By that date Spreckels had also gained control over much of the cane sugar industry in
Hawaii. He was active in the California transportation and power industries, as well.
Claus Spreckels had four sons: John D., Adolph, Claus A. & Rudolph. The father and the
two older brothers generally feuded with the two younger sons over control of the family
businesses. Although Claus founded the Spreckels Sugar Company and built its first
factory at Salinas (1898), Adolph Spreckels (1857-1924) guided the affairs of the
Spreckels Sugar Company during most of the early years represented by this collection. He
built Factory #2 at Manteca (1917). In 1907 Adolph Spreckels married Alma de Bretteville,
whose nephew, Charles, subsequently became President of Spreckels Sugar. DeBretteville
erected Factory #3 at Woodland in Yolo County (1936). After the family sold their company
(1963) to the American Refining Company, the new entity became AMSTAR and Spreckels Sugar

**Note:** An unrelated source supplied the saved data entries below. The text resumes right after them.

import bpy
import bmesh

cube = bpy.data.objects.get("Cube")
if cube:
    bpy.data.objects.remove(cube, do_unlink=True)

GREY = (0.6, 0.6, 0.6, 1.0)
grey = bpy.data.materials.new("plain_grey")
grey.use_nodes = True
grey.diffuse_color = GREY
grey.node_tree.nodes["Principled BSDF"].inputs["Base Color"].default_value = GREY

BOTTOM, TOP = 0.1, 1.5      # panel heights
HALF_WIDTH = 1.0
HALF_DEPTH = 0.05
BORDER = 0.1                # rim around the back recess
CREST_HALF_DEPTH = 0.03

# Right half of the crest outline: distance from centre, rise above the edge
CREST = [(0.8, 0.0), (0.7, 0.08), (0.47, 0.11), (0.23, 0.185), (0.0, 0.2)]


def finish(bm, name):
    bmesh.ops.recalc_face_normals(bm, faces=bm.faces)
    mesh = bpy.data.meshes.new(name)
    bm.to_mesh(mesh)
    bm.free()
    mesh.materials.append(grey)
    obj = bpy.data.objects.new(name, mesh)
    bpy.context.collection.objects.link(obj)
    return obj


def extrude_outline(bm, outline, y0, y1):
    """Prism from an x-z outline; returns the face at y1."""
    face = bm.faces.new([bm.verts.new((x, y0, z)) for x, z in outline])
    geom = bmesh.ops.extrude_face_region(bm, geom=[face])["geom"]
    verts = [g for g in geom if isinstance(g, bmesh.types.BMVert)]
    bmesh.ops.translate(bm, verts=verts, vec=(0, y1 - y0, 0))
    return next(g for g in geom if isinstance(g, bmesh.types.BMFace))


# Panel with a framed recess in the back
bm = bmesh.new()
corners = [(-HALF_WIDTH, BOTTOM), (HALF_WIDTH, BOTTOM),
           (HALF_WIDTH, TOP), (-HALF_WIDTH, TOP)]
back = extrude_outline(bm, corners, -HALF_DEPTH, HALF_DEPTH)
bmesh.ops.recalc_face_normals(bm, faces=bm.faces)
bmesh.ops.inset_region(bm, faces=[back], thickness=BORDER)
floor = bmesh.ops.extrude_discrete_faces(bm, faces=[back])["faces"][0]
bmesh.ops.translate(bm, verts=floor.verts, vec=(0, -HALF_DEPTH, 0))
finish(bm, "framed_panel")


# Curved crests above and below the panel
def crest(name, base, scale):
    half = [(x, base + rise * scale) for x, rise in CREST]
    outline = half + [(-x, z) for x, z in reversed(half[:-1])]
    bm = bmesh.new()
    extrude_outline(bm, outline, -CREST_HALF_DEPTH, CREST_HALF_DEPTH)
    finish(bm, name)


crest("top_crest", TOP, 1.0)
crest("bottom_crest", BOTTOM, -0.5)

became a division of AMSTAR, but, ultimately the Spreckels Sugar Division managers
arranged to buy out their division, thus resurrecting the Spreckels Sugar Company (1987).
Imperial Holly Sugar purchased Spreckels Sugar in 1995.
The California sugar beet industry has always been susceptible to natural and economic
woes. Droughts caused declines in beet production and an increase in insect pests during
the early 1920s that led to an eight year shutdown at Factory #2 (Manteca). Droughts were
again a factor in declining profits throughout much of the 1980s and early 1990s. Factory
#1 (Salinas) and Factory #5 (Chandler, Arizona) shut down (1981) as soft drink
manufacturers switched from more expensive beet sugar to high fructose corn syrup.
Factory #2 (Manteca) adjusted to market changes by producing greater quantities of powder
sugar, but encroaching urbanization and the extended drought eventually forced this
factory, too, to close its doors (1995).
The Spreckels Sugar Company Collection contains papers and photographs relating to
Spreckels' three northern California factories (see above) and its cane sugar mill at
Pampanga, Del Carmen, Philippine Islands. Factory #2 (Manteca) is the main focus of the
California portion of the collection, in part, because these materials were amassed by
factory historian, Michael H. Marleau. Mr. Marleau gave this collection to Holt Atherton
Special Collections in 1997.